McConnell's assertion that the president elected this November should nominate the replacement has drawn support from nearly all Republicans and irate, solid opposition from Democrats. Yet as the two parties girded for what promises to be a months-long battle, some cracks have appeared on the GOP side.
Sen. Mark Kirk, R-Ill. — who faces a difficult re-election race this year in a Democratic-leaning state — distributed an opinion column he'd written for the Chicago Sun-Times saying he looks forward to Obama selecting a nominee.
"I also recognize my duty as a senator to either vote in support or opposition to that nominee following a fair and thorough hearing along with a complete and transparent release of all requested information," Kirk wrote.

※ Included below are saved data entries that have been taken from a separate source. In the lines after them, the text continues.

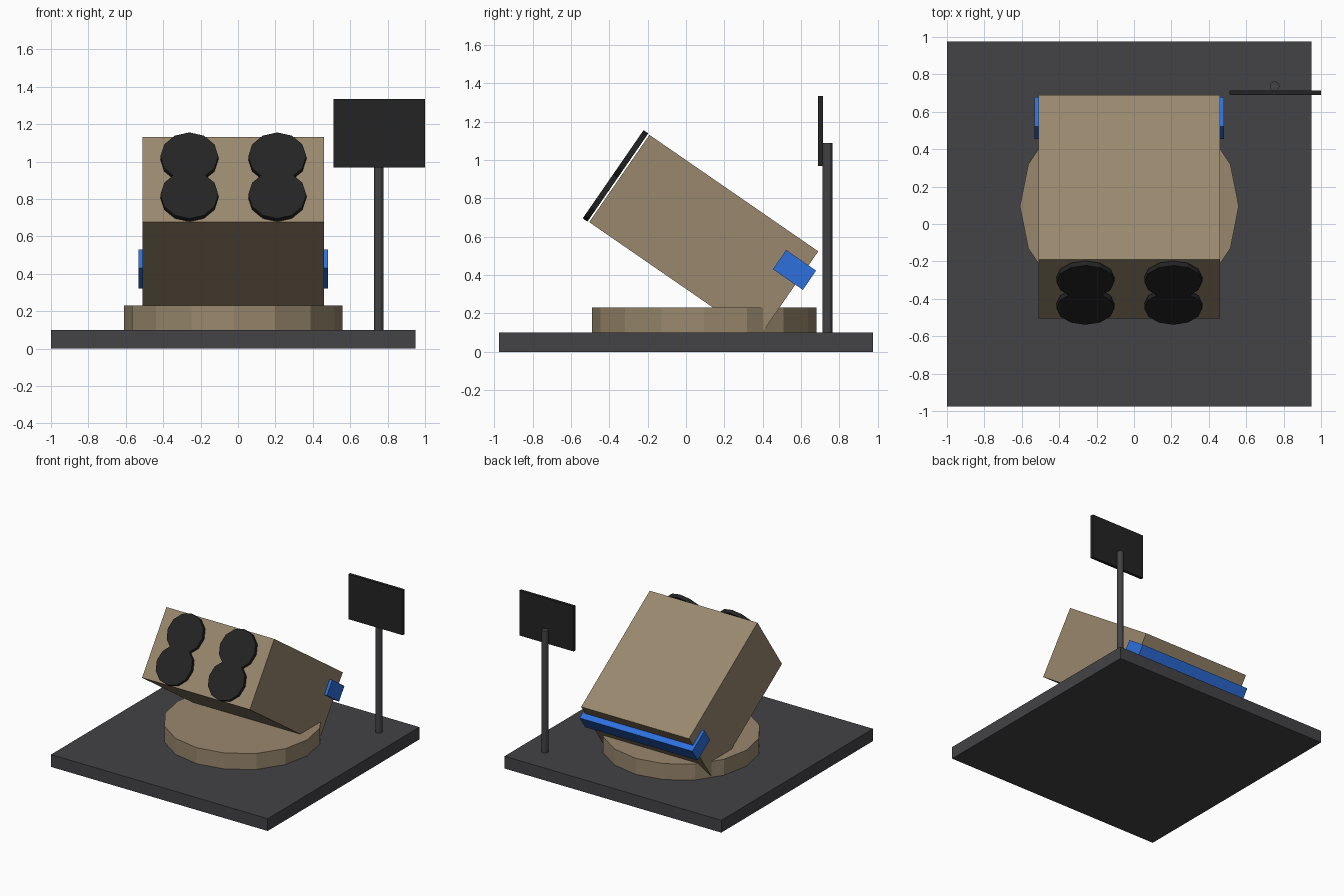
import bpy
from math import radians
from mathutils import Matrix, Vector

if "Cube" in bpy.data.objects:
    bpy.data.objects.remove(bpy.data.objects["Cube"], do_unlink=True)


def material(name, rgb):
    m = bpy.data.materials.new(name)
    m.use_nodes = True
    m.diffuse_color = (*rgb, 1)
    m.node_tree.nodes["Principled BSDF"].inputs["Base Color"].default_value = (*rgb, 1)
    return m


tan = material("desert tan", (0.32, 0.245, 0.155))
grey = material("dark grey", (0.056, 0.055, 0.062))
black = material("near black", (0.017, 0.017, 0.017))
blue = material("blue", (0.027, 0.16, 0.72))


def finish(name, mat, matrix):
    ob = bpy.context.object
    ob.name = name
    ob.data.materials.append(mat)
    ob.matrix_world = matrix @ ob.matrix_basis
    return ob


def box(name, mat, centre, size, matrix=Matrix()):
    bpy.ops.mesh.primitive_cube_add(size=1, location=centre)
    bpy.context.object.data.transform(Matrix.Diagonal((*size, 1)))
    return finish(name, mat, matrix)


def cylinder(name, mat, centre, radius, depth, sides, matrix=Matrix(), tilt=0):
    bpy.ops.mesh.primitive_cylinder_add(vertices=sides, radius=radius, depth=depth,
                                        location=centre, rotation=(tilt, 0, 0))
    return finish(name, mat, matrix)


MID = -0.025  # centre line of the platform and launcher

# Platform and turntable
box("base_plate", grey, (MID, 0, 0.05), (1.95, 1.95, 0.1))
cylinder("turntable", tan, (MID, 0.095, 0.165), 0.585, 0.13, 16)

# Tilted launcher, built in its own frame with the muzzle towards -y
launcher = Matrix.Translation((MID, 0.0925, 0.6)) @ Matrix.Rotation(radians(-34.6), 4, "X")
length, height = 1.07, 0.553
box("launcher_body", tan, (0, 0, 0), (0.97, length, height), launcher)

# Tube covers stand slightly clear of the front face
for side, x in (("right", -0.235), ("left", 0.235)):
    for level, z in (("lower", -0.1245), ("upper", 0.1245)):
        cylinder(f"{side}_{level}_tube_cover", black, (x, -length / 2 - 0.024, z),
                 0.155, 0.03, 12, launcher, radians(90))

# Blue bar across the rear of the launcher
bar_centre = launcher.inverted() @ Vector((MID, 0.566, 0.427))
box("rear_bar", blue, bar_centre, (1.015, 0.19, 0.122), launcher)

# Sign on a post
cylinder("sign_post", grey, (0.752, 0.737, 0.595), 0.026, 0.99, 12)
box("sign_panel", black, (0.755, 0.702, 1.152), (0.49, 0.025, 0.365))
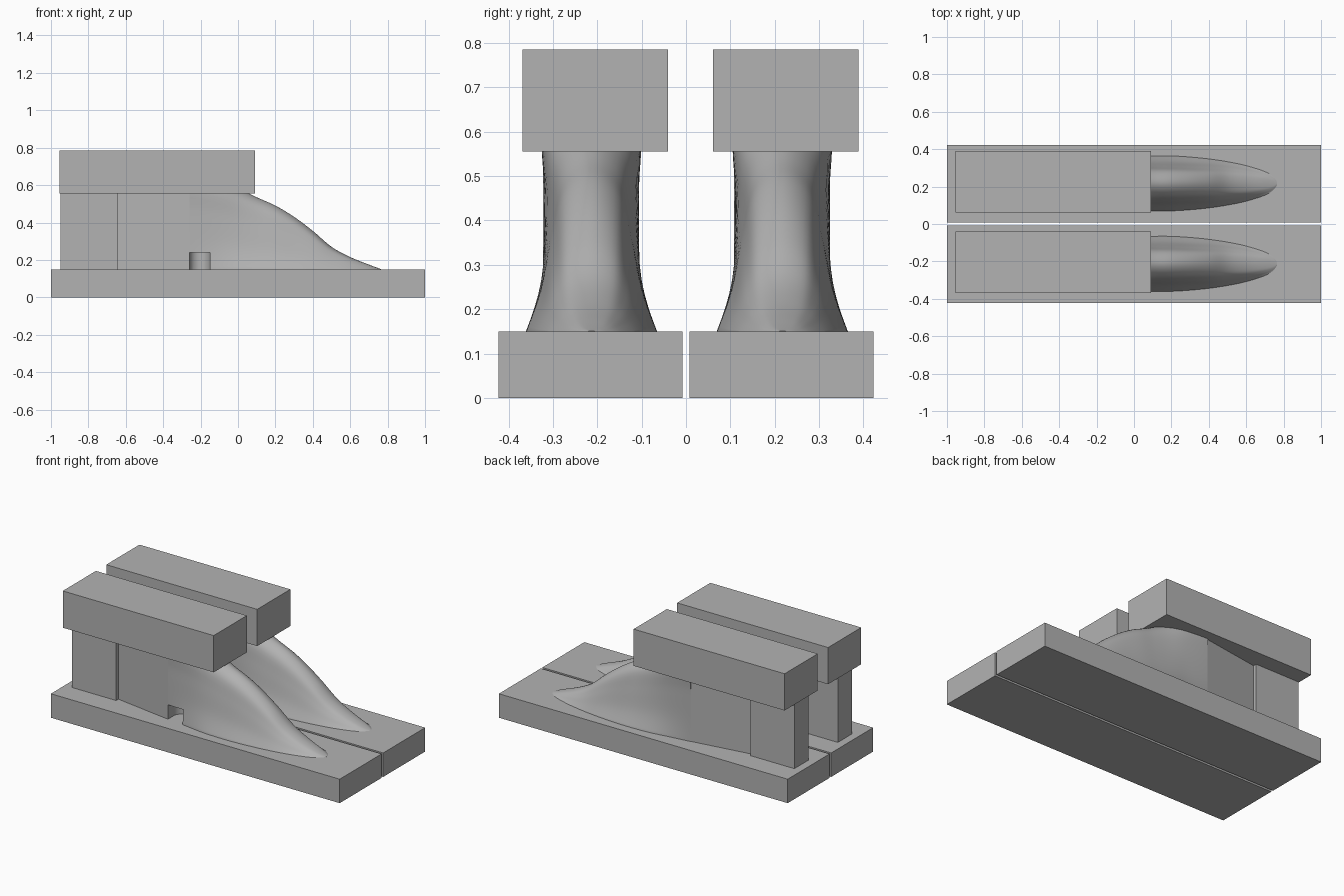
import bpy
import bmesh
from math import cos, sin, pi, radians

if "Cube" in bpy.data.objects:
    bpy.data.objects.remove(bpy.data.objects["Cube"], do_unlink=True)

GREY = (0.45, 0.45, 0.45, 1)
grey = bpy.data.materials.new("plain grey")
grey.use_nodes = True
grey.diffuse_color = GREY
grey.node_tree.nodes["Principled BSDF"].inputs["Base Color"].default_value = GREY

BASE_TOP = 0.15


def finish(name, bm):
    bmesh.ops.recalc_face_normals(bm, faces=bm.faces)
    mesh = bpy.data.meshes.new(name)
    bm.to_mesh(mesh)
    bm.free()
    mesh.materials.append(grey)
    obj = bpy.data.objects.new(name, mesh)
    bpy.context.collection.objects.link(obj)
    return obj


def prism(name, outline, z0, z1):
    """Extrude a plan outline upward."""
    bm = bmesh.new()
    face = bm.faces.new([bm.verts.new((x, y, z0)) for x, y in outline])
    top = bmesh.ops.extrude_face_region(bm, geom=[face])["geom"]
    verts = [v for v in top if isinstance(v, bmesh.types.BMVert)]
    bmesh.ops.translate(bm, verts=verts, vec=(0, 0, z1 - z0))
    return finish(name, bm)


def slab(name, x0, x1, y, half0, half1, z0, z1):
    """Box in plan, or a wedge when the two half widths differ."""
    return prism(name, [(x0, y - half0), (x1, y - half1),
                        (x1, y + half1), (x0, y + half0)], z0, z1)


def spline(points, steps):
    """Catmull-Rom curve through tuples of any length."""
    ext = [points[0]] + points + [points[-1]]
    out = []
    for a, b, c, d in zip(ext, ext[1:], ext[2:], ext[3:]):
        for k in range(steps):
            t = k / steps
            out.append(tuple(
                q + 0.5 * t * (r - p + t * (2 * p - 5 * q + 4 * r - s
                                            + t * (3 * (q - r) + s - p)))
                for p, q, r, s in zip(a, b, c, d)))
    return out + [points[-1]]


# x, ridge height, half width, then width fractions low, middle and high
STATIONS = [
    (-0.26, 0.68, 0.107, 1.00, 1.00, 0.97),
    (-0.12, 0.64, 0.125, 0.88, 0.82, 0.74),
    (0.00, 0.585, 0.142, 0.80, 0.67, 0.52),
    (0.10, 0.535, 0.147, 0.78, 0.62, 0.44),
    (0.20, 0.49, 0.147, 0.78, 0.61, 0.42),
    (0.30, 0.43, 0.141, 0.79, 0.61, 0.41),
    (0.40, 0.355, 0.131, 0.82, 0.63, 0.41),
    (0.50, 0.27, 0.116, 0.85, 0.66, 0.42),
    (0.60, 0.215, 0.095, 0.86, 0.68, 0.43),
    (0.70, 0.175, 0.063, 0.86, 0.68, 0.43),
    (0.745, 0.158, 0.035, 0.86, 0.68, 0.43),
    (0.765, 0.151, 0.008, 0.86, 0.68, 0.43),
]


def loft(name, centre):
    """Foot form with a bell-shaped section that fades into the toe."""
    bm = bmesh.new()
    rings = []
    for x, h, w, low, mid, high in spline(STATIONS, 5):
        side = [(1, 0), (low, 0.26), (mid, 0.6), (high, 0.89)]
        bell = side + [(0, 1)] + [(-f, z) for f, z in reversed(side)]
        pts = [(w * f, BASE_TOP + (h - BASE_TOP) * z) for f, z in spline(bell, 5)]
        pts = [(w, BASE_TOP - 0.01)] + pts + [(-w, BASE_TOP - 0.01)]
        rings.append([bm.verts.new((x, centre + y, z)) for y, z in pts])
    for r, s in zip(rings, rings[1:]):
        for i in range(len(r)):
            j = (i + 1) % len(r)
            bm.faces.new((r[i], r[j], s[j], s[i]))
    bm.faces.new(rings[0])
    bm.faces.new(rings[-1])
    return finish(name, bm)


def cut_notch(obj, centre):
    """Round-ended notch on the front flank, low behind the instep."""
    mid, r = -0.205, 0.055
    arc = [(mid + r * cos(a * pi / 12), centre - 0.05 + r * sin(a * pi / 12))
           for a in range(13)]
    outline = [(-0.27, centre - 0.3), (mid + r, centre - 0.3)] + arc
    outline.append((-0.27, centre - 0.05))
    cutter = prism("notch_cutter", outline, BASE_TOP - 0.05, 0.24)
    mod = obj.modifiers.new("notch", "BOOLEAN")
    mod.operation = "DIFFERENCE"
    mod.solver = "EXACT"
    mod.object = cutter
    bpy.context.view_layer.objects.active = obj
    bpy.ops.object.modifier_apply(modifier=mod.name)
    bpy.data.objects.remove(cutter, do_unlink=True)


# Two identical forms standing side by side
for side, c in (("front", -0.215), ("back", 0.215)):
    slab(side + "_base", -1, 1, c, 0.2075, 0.2075, 0, BASE_TOP)
    slab(side + "_top_block", -0.955, 0.09, c + 0.01, 0.164, 0.164, 0.555, 0.785)
    slab(side + "_heel_post", -0.95, -0.645, c, 0.07, 0.07, BASE_TOP, 0.555)
    slab(side + "_heel_wall", -0.65, -0.26, c, 0.047, 0.107, BASE_TOP, 0.555)
    foot = loft(side + "_foot_form", c + 0.002)
    cut_notch(foot, c)
    bpy.ops.object.select_all(action="DESELECT")
    foot.select_set(True)
    bpy.context.view_layer.objects.active = foot
    bpy.ops.object.shade_smooth_by_angle(angle=radians(35))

Sen. Susan Collins, R-Maine, said she favored Judiciary Committee hearings "so that there can be an in-depth vetting of the nominee and his or her views." Several other GOP senators said they'd defer to a decision by Grassley about holding hearings, including Sens. Richard Burr, R-N.C., Rob Portman, R-Ohio and Ron Johnson, R-Wis., who face re-election contests in November.
Obama is expected to announce his nomination in coming weeks. GOP senators will gather on Tuesday for the first time since Scalia's death to discuss their path forward.
"We'll have more to say on this" after Tuesday's Republican meeting, McConnell told reporters.
Unanswered questions were making it tough for Republicans to fine-tune their approach just yet, including who Obama will name and who the GOP presidential nominee will be. Another challenge was how GOP senators facing re-election in closely divided states would strike a balance between retaining conservatives' support and avoiding accusations from independent voters of being too partisan.
"It's really up to Sen. Grassley and the members of that committee. I don't serve on that committee," Ayotte said Monday regarding possible hearings.
Associated Press writers Mary Clare Jalonick and Josh Lederman contributed to this report.